When it seems like you’ve exhausted all tax-saving strategies, there still may be another one left. It’s called an Incomplete Gift Non-Grantor Trust (ING). An ING is an irrevocable trust designed to reduce or eliminate state income tax. It is typically used by high-income earners or those anticipating a significant capital gain event in the future and who live in a high-income-tax state. There are significant restrictions on using INGs but where they are permitted, they offer unique benefits.
How Does an Incomplete Gift Non-Grantor Trust Work?
The grantor (the owner or seller of an asset) gifts assets to an irrevocable trust but retains testamentary appointment power, meaning the grantor keeps the power to name beneficiaries of the trust at death. By reserving that right, the gift is considered incomplete for IRS tax purposes. As an incomplete gift, the assets in the trust will still be considered part of the grantor’s estate at death and the beneficiaries will receive a step-up tax basis.
What Are the Requirements for an ING?
There are several stringent requirements for an ING. First, the trust must be established in a state that allows ING trusts. Those states are Nevada (Nevada Incomplete Gift Non-Grantor Trust or NING), Delaware (Delaware Incomplete Gift Non-Grantor Trust or DING), Alaska, Ohio, South Dakota, and Wyoming.
Next, the trust cannot be subject to income tax in the grantor’s home state. Many states will tax trusts even if the trust is not located there. As a result, an ING offers no tax benefit to grantors living in these states: Connecticut, Illinois, Louisiana, Maine, Maryland, Michigan, Minnesota, Nebraska, Ohio, Oklahoma, Pennsylvania, Utah, Vermont, Virginia, New York, Washington DC, and Wisconsin.
A third-party trustee must also be named who resides in the state where the trust is located. The grantor cannot be the trustee but the trustee can be given discretionary power to make distributions to the grantor. However, to retain the non-grantor status, the trust must require the consent of a distribution committee before distributing funds to the grantor unless the state allows for a domestic asset protection trust (DAPT).
What Are the Advantages and Disadvantages of an ING?
The tax savings are the clear benefit of this plan, assuming the grantor’s home state allows for INGs. It may be most useful for business owners anticipating selling the business or going public because that would result in a one-time large tax bill. To minimize state taxes on the transaction, stock could be moved into the trust. However, they would need to be transferred to the trust well in advance of the sale/public offering so as not to inflate the value of the stock and/or cause the transfer to be disregarded.

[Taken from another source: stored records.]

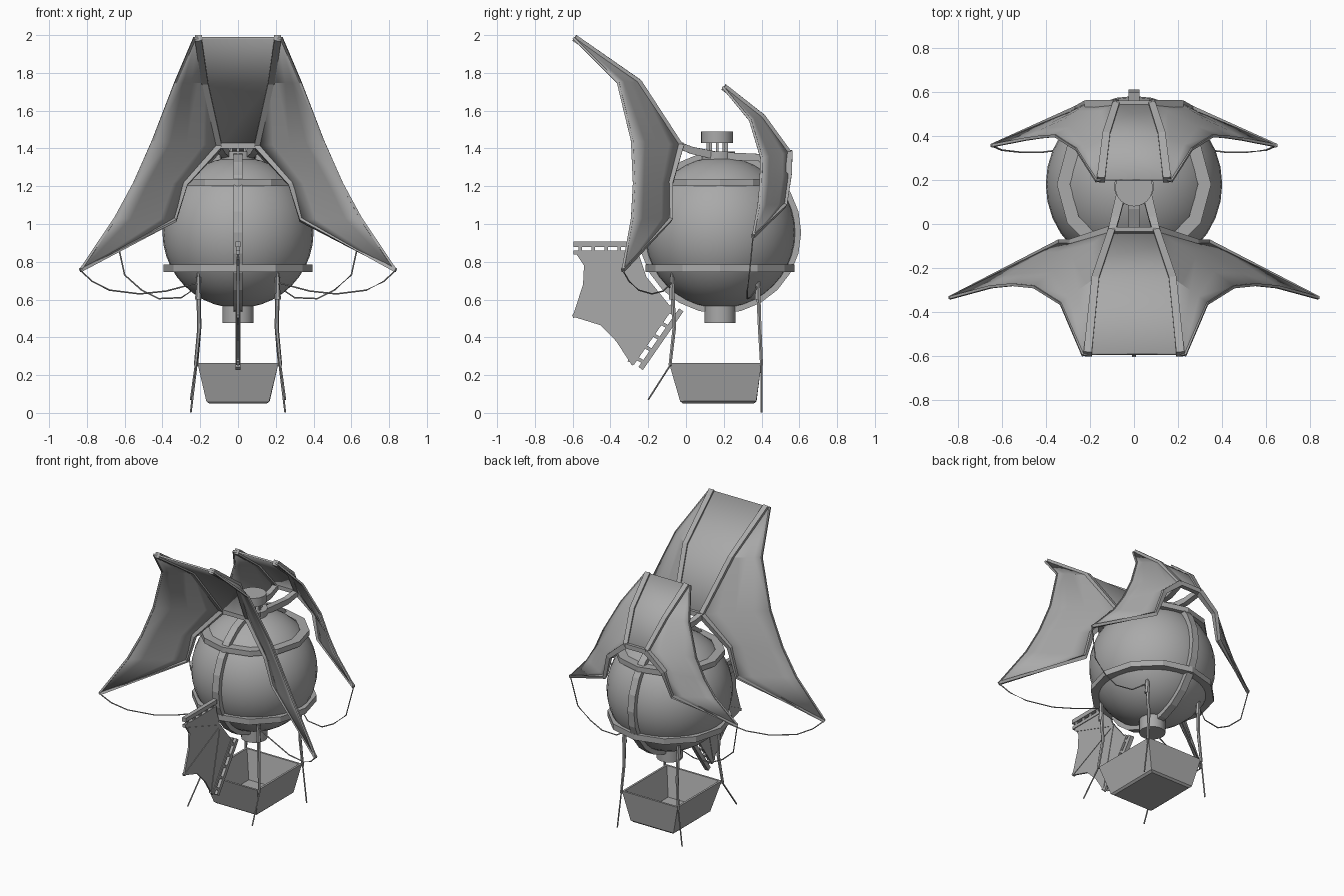
import bpy, bmesh, math
from mathutils import Vector, Matrix

if "Cube" in bpy.data.objects:
    bpy.data.objects.remove(bpy.data.objects["Cube"], do_unlink=True)

grey = bpy.data.materials.new("plain grey")
grey.use_nodes = True
grey.diffuse_color = (0.4, 0.4, 0.4, 1)
grey.node_tree.nodes["Principled BSDF"].inputs["Base Color"].default_value = (0.4, 0.4, 0.4, 1)

CENTRE = Vector((0, 0.18, 0.955))


def finish(name, bm, smooth=None):
    bmesh.ops.remove_doubles(bm, verts=bm.verts, dist=0.0005)
    bmesh.ops.recalc_face_normals(bm, faces=bm.faces)
    mesh = bpy.data.meshes.new(name)
    bm.to_mesh(mesh)
    bm.free()
    mesh.materials.append(grey)
    obj = bpy.data.objects.new(name, mesh)
    bpy.context.collection.objects.link(obj)
    if smooth:
        bpy.ops.object.select_all(action="DESELECT")
        obj.select_set(True)
        bpy.context.view_layer.objects.active = obj
        bpy.ops.object.shade_smooth_by_angle(angle=math.radians(smooth))
    return obj


def rod(name, points, radius, end_radius=None, sides=4):
    """Sweep a small polygon along a path, optionally tapering."""
    pts = [Vector(p) for p in points]
    bm = bmesh.new()
    rings = []
    for i, p in enumerate(pts):
        way = (pts[min(i + 1, len(pts) - 1)] - pts[max(i - 1, 0)]).normalized()
        ref = Vector((1, 0, 0)) if abs(way.x) < 0.8 else Vector((0, 0, 1))
        u = way.cross(ref).normalized()
        v = way.cross(u)
        r = radius + ((end_radius or radius) - radius) * i / (len(pts) - 1)
        angles = [math.tau * (k + 0.5) / sides for k in range(sides)]
        rings.append([bm.verts.new(p + r * (u * math.cos(a) + v * math.sin(a))) for a in angles])
    for a, b in zip(rings, rings[1:]):
        for k in range(sides):
            n = (k + 1) % sides
            bm.faces.new((a[k], a[n], b[n], b[k]))
    bm.faces.new(rings[0])
    bm.faces.new(rings[-1])
    return finish(name, bm, 50 if sides > 4 else None)


def band(name, inner, outer, half, centre, segments, turn=None):
    """Rectangular-section hoop."""
    bm = bmesh.new()
    rings = []
    for i in range(segments):
        a = math.tau * i / segments
        rings.append([bm.verts.new((r * math.cos(a), r * math.sin(a), h))
                      for r, h in ((inner, -half), (outer, -half), (outer, half), (inner, half))])
    for i in range(segments):
        a, b = rings[i], rings[(i + 1) % segments]
        for k in range(4):
            bm.faces.new((a[k], a[(k + 1) % 4], b[(k + 1) % 4], b[k]))
    if turn:
        bm.transform(turn)
    bm.transform(Matrix.Translation(centre))
    return finish(name, bm)


def drum(name, radius, low, high, y, segments=24):
    bm = bmesh.new()
    bmesh.ops.create_cone(bm, cap_ends=True, segments=segments, radius1=radius, radius2=radius,
                          depth=high - low, matrix=Matrix.Translation((0, y, (low + high) / 2)))
    return finish(name, bm, 30)


def flip(points, s):
    return [(s * x, y, z) for x, y, z in points]


# Balloon with its hoops, vent and top cap
bm = bmesh.new()
bmesh.ops.create_uvsphere(bm, u_segments=32, v_segments=20, radius=0.4,
                          matrix=Matrix.Translation(CENTRE))
finish("balloon", bm, 40)
band("lower_hoop", 0.335, 0.395, 0.02, (0, 0.18, 0.765), 12)
band("upper_hoop", 0.29, 0.35, 0.018, (0, 0.18, 1.22), 12)
band("upright_hoop", 0.385, 0.43, 0.025, CENTRE, 24, Matrix.Rotation(math.pi / 2, 4, "Y"))
drum("bottom_vent", 0.083, 0.475, 0.58, 0.18)
drum("top_hub", 0.09, 1.32, 1.385, 0.17)
drum("top_cap", 0.085, 1.43, 1.49, 0.165)
for i in range(8):
    a = math.tau * i / 8
    x, y = 0.05 * math.cos(a), 0.165 + 0.05 * math.sin(a)
    rod("cap_post", [(x, y, 1.37), (x, y, 1.44)], 0.01)


# Sails: spine runs down each rib, hem continues to the tip, rim is the free edge
def sail(name, spine, hem, rim, tip):
    inner = spine + hem
    bm = bmesh.new()

    def surface(rows):
        grid = [[bm.verts.new(p) for p in row] for row in rows]
        for a, b in zip(grid, grid[1:]):
            for k in range(len(a) - 1):
                bm.faces.new((a[k], a[k + 1], b[k + 1], b[k]))

    surface([(p, (-p[0], p[1], p[2])) for p in spine])
    for s in (1, -1):
        rows = [[Vector(a).lerp(Vector(b), k / 4) for k in range(5)]
                for a, b in zip(flip(inner, s), flip(rim, s))]
        surface(rows + [[Vector(flip([tip], s)[0])] * 5])
    bmesh.ops.remove_doubles(bm, verts=bm.verts, dist=0.0005)
    bmesh.ops.dissolve_degenerate(bm, dist=0.0005, edges=bm.edges)
    cloth = finish(name, bm, 25)
    solid = cloth.modifiers.new("thickness", "SOLIDIFY")
    solid.thickness = 0.012
    solid.offset = 0
    for s in (1, -1):
        rod(name + "_rib", flip(spine, s), 0.026, 0.022)
        rod(name + "_hem", flip([spine[-1]] + hem + [tip], s), 0.026, 0.013)
        rod(name + "_rim", flip(rim + [tip], s), 0.009)
        x, y, z = spine[-1]
        rod(name + "_arm", flip([(x, y, z), (x * 0.85, y * 0.7 + 0.05, z - 0.025),
                                 (0.05, 0.17, 1.36)], s), 0.024, 0.03)
    rod(name + "_hem_middle", [spine[-1], flip([spine[-1]], -1)[0]], 0.022)


front_tip, rear_tip = (0.835, -0.335, 0.755), (0.645, 0.355, 0.935)
sail("front_sail",
     [(0.21, -0.59, 1.985), (0.175, -0.25, 1.75), (0.1, -0.03, 1.415)],
     [(0.28, -0.085, 1.215), (0.335, -0.085, 1.025)],
     [(0.23, -0.595, 1.985), (0.33, -0.36, 1.75), (0.45, -0.285, 1.44),
      (0.55, -0.275, 1.215), (0.65, -0.285, 1.03)], front_tip)
sail("rear_sail",
     [(0.15, 0.2, 1.725), (0.125, 0.405, 1.565), (0.08, 0.545, 1.375)],
     [(0.21, 0.545, 1.265), (0.26, 0.52, 1.1)],
     [(0.168, 0.195, 1.725), (0.26, 0.34, 1.55), (0.355, 0.4, 1.35),
      (0.42, 0.395, 1.21), (0.49, 0.385, 1.1)], rear_tip)

# Fin below the front: membrane, ribs and two railed edges
outline = [(-0.58, 0.84), (-0.54, 0.78), (-0.545, 0.68), (-0.6, 0.51), (-0.455, 0.465),
           (-0.37, 0.38), (-0.285, 0.25), (-0.08, 0.56), (-0.21, 0.72), (-0.25, 0.84)]
bm = bmesh.new()
face = bm.faces.new([bm.verts.new((-0.006, y, z)) for y, z in outline])
side = bmesh.ops.extrude_face_region(bm, geom=[face])["geom"]
bmesh.ops.translate(bm, vec=(0.012, 0, 0), verts=[v for v in side if isinstance(v, bmesh.types.BMVert)])
finish("fin_membrane", bm)
for y, z in ((-0.6, 0.51), (-0.56, 0.82), (-0.3, 0.27)):
    rod("fin_rib", [(0, y, z), (0, -0.2, 0.7)], 0.013)
for start, end, shift in (((-0.595, 0.85), (-0.25, 0.85), (0, 0.043)),
                          ((-0.285, 0.26), (-0.07, 0.57), (0.045, -0.025))):
    a, b = Vector((0, *start)), Vector((0, *end))
    off = Vector((0, *shift))
    rod("fin_inner_rail", [a, b], 0.015)
    rod("fin_outer_rail", [a + off, b + off], 0.02)
    for k in range(5):
        p = a.lerp(b, (k + 0.5) / 5)
        rod("fin_rail_post", [p, p + off], 0.013)

# Basket: tapered box, hollowed from above
bm = bmesh.new()
bmesh.ops.create_cube(bm, size=1)
for v in bm.verts:
    top = v.co.z > 0
    v.co = (v.co.x * (0.43 if top else 0.33), v.co.y * (0.49 if top else 0.4) + (0.155 if top else 0.172),
            0.265 if top else 0.05)
low = [e for e in bm.edges if all(v.co.z < 0.1 for v in e.verts)]
bmesh.ops.bevel(bm, geom=low, offset=0.012, segments=1, affect="EDGES")
lid = max(bm.faces, key=lambda f: f.calc_center_median().z)
bmesh.ops.inset_region(bm, faces=[lid], thickness=0.02)
for v in lid.verts:
    v.co.z = 0.265
floor = bmesh.ops.extrude_face_region(bm, geom=[lid])["geom"]
bmesh.ops.delete(bm, geom=[lid], context="FACES_ONLY")
for v in floor:
    if isinstance(v, bmesh.types.BMVert):
        v.co = (v.co.x * 0.78, 0.17 + (v.co.y - 0.17) * 0.8, 0.075)
finish("basket", bm)

# Basket hangers with trailing ends, and slack lines to the sail tips
for s in (1, -1):
    front = [(0.21, -0.075, 0.72), (0.205, -0.062, 0.45), (0.225, -0.085, 0.25)]
    rear = [(0.21, 0.38, 0.72), (0.205, 0.39, 0.45), (0.22, 0.4, 0.25)]
    for path, end in ((front, (0.25, -0.2, 0.07)), (rear, (0.25, 0.4, 0.003))):
        rod("hanger", flip(path, s), 0.013, 0.009, 6)
        rod("hanger_end", flip([path[-1], end], s), 0.005, sides=6)
        x, y, z = path[0]
        rod("hanger_clamp", flip([(x, y, 0.6), (x, y, 0.74)], s), 0.018, 0.006, 6)
    rod("front_line", flip([front_tip, (0.77, -0.3, 0.695), (0.68, -0.25, 0.65), (0.52, -0.18, 0.63),
                            (0.38, -0.12, 0.645), (0.21, -0.075, 0.69)], s), 0.004, sides=6)
    rod("rear_line", flip([rear_tip, (0.6, 0.335, 0.73), (0.51, 0.325, 0.65), (0.42, 0.325, 0.605),
                           (0.3, 0.34, 0.61), (0.21, 0.38, 0.67)], s), 0.004, sides=6)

As an example of how this would work, let’s say the owner of a tech start-up anticipated going public in three years. If the owner sells stock at that time, there may be a large capital gains tax at the federal level. At the state level, taxes may be even higher if there is no preferred capital gains rate and/or the owner’s home state is a high-tax state. With an ING, the owner can transfer the stock into the trust in advance. Then, when the company goes public, the stock is sold by the trust. Federal tax will still be the same, but the owner saves on state taxes.
Since the transfer to the trust is an incomplete gift, no gift tax is owed and it doesn’t reduce the lifetime estate and gift tax exemption of the owner of the asset. Also, as noted above, beneficiaries receive a step-up basis upon the death of the grantor. If the asset appreciated between the time the trust was established and the death of the grantor, the beneficiaries get the benefit of the higher basis amount so when they sell, there will be less taxable gain.
The downsides of an ING include its irrevocability. The grantor losses control over the assets, although as noted above, the trustee may be able to make distributions to the grantor. As a result, an important consideration is whether the grantor has sufficient funds for living expenses or may need the income from the assets that would be transferred into the trust.
Grantors should also calculate the amount of tax potentially being saved to determine whether those savings offset the costs of creating the ING.
INGs can be a useful tactic for saving taxes if your home state will not tax them as income. However, an estate attorney can advise you whether it is the best option for you. An experienced lawyer can provide information about INGs and other tax-advantaged planning strategies that might be relevant to your personal assets.
Importantly, proper estate and tax planning do not just focus on what happens after you pass. There are options for trusts that can have significant lifetime benefits. If you are interested in receiving a comprehensive estate planning and tax assessment, contact us for a consultation.